(What is required)
An exact copy of the lines from the one containing "use_axis_x=True, use_axis_y=True, use_axis_z=True)" to the end of the records below is required, and nothing else.

[Input data Boundary: Start]

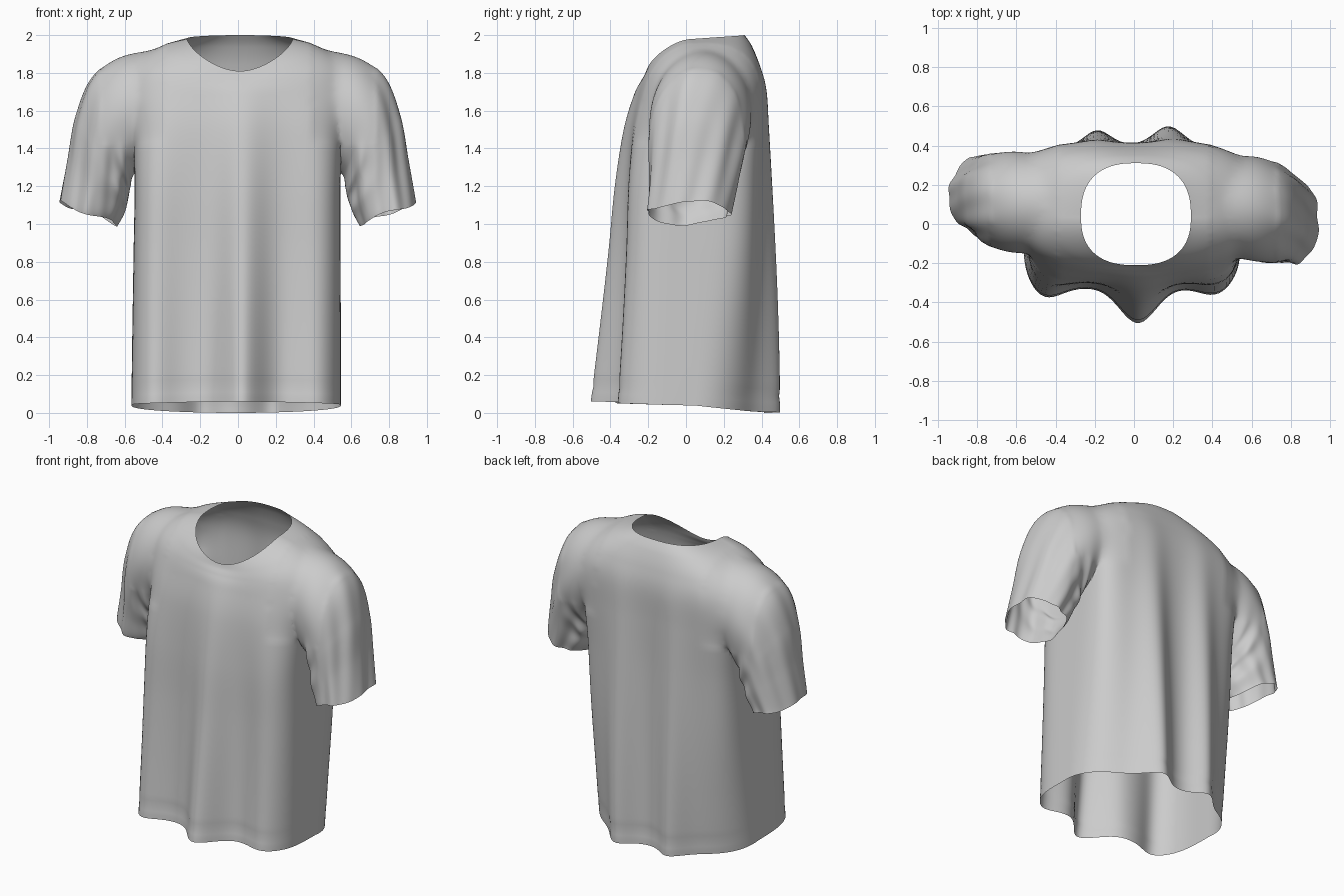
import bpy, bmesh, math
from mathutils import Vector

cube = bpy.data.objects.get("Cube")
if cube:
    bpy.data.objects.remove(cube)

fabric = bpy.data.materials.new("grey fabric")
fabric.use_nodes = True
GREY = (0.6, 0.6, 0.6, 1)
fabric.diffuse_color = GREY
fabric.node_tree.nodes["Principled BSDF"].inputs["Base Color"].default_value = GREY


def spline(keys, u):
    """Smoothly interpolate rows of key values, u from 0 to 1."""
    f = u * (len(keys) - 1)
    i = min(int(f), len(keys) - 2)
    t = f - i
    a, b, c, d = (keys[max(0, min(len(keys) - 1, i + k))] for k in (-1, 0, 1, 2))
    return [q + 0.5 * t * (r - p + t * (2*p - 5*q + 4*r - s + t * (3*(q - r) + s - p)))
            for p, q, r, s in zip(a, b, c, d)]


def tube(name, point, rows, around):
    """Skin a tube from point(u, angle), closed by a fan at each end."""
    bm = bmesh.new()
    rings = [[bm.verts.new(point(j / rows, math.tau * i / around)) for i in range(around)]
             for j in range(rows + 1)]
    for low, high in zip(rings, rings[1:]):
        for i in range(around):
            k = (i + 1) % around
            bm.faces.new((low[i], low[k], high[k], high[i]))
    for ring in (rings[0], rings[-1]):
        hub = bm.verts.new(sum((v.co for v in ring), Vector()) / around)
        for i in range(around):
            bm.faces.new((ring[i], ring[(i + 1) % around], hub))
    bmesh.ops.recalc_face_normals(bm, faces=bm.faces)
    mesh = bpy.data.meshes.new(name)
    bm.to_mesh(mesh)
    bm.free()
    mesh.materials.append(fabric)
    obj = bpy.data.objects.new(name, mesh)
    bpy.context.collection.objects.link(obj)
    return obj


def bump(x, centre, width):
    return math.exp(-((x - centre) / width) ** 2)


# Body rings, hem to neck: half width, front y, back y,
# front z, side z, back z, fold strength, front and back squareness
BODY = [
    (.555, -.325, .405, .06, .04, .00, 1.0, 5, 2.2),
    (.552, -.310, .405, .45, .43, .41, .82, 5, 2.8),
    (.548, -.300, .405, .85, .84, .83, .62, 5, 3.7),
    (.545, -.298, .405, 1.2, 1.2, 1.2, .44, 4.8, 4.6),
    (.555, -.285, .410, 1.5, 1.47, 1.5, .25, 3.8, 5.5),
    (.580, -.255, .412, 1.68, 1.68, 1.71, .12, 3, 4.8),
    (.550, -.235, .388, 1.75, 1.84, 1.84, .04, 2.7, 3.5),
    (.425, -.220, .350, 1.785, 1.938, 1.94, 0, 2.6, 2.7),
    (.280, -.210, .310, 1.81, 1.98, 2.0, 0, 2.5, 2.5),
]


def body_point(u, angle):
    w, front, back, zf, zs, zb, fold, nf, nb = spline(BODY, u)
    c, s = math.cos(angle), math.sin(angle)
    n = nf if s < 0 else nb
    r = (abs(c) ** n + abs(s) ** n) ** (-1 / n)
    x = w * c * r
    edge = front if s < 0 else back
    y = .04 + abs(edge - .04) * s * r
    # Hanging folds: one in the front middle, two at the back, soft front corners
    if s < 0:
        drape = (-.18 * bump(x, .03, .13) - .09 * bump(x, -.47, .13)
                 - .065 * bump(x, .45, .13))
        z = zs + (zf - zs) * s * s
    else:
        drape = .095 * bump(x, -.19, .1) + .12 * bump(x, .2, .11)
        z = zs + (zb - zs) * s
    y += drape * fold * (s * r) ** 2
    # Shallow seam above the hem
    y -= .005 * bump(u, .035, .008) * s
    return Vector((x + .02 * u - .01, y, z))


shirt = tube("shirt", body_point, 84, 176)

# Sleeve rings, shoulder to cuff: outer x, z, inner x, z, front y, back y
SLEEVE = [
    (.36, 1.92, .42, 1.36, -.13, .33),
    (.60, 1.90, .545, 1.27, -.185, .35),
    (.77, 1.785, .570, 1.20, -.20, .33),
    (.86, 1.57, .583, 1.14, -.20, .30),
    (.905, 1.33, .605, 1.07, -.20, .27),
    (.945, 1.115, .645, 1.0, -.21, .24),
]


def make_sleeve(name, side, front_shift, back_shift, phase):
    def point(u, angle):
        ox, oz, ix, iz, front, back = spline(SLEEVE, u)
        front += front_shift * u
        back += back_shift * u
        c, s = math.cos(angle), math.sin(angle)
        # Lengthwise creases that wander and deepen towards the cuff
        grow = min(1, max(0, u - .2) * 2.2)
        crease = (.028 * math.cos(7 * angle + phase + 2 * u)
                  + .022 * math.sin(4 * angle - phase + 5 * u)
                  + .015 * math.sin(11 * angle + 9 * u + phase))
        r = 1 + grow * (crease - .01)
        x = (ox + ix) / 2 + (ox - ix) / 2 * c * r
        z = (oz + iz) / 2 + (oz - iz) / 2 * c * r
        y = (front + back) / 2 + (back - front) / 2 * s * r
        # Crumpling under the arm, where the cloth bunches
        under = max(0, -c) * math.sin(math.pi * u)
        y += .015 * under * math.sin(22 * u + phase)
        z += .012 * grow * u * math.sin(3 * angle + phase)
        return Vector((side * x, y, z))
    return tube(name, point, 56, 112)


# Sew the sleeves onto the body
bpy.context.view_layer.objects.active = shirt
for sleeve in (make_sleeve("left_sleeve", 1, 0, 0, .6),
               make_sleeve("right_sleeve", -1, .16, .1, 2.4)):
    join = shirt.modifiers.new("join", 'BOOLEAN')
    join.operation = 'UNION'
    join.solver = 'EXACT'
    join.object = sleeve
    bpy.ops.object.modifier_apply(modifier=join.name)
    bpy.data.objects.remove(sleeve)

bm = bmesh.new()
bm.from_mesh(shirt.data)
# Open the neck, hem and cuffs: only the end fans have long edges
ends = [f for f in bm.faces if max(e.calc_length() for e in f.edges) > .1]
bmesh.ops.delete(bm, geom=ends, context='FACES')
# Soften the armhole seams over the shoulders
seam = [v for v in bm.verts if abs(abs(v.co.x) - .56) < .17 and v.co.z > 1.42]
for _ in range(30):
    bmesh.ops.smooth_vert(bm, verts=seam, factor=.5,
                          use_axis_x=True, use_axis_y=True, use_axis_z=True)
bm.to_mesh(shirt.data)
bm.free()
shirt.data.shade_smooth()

[Input data Boundary: End]

(Reply to the exercise)
                          use_axis_x=True, use_axis_y=True, use_axis_z=True)
bm.to_mesh(shirt.data)
bm.free()
shirt.data.shade_smooth()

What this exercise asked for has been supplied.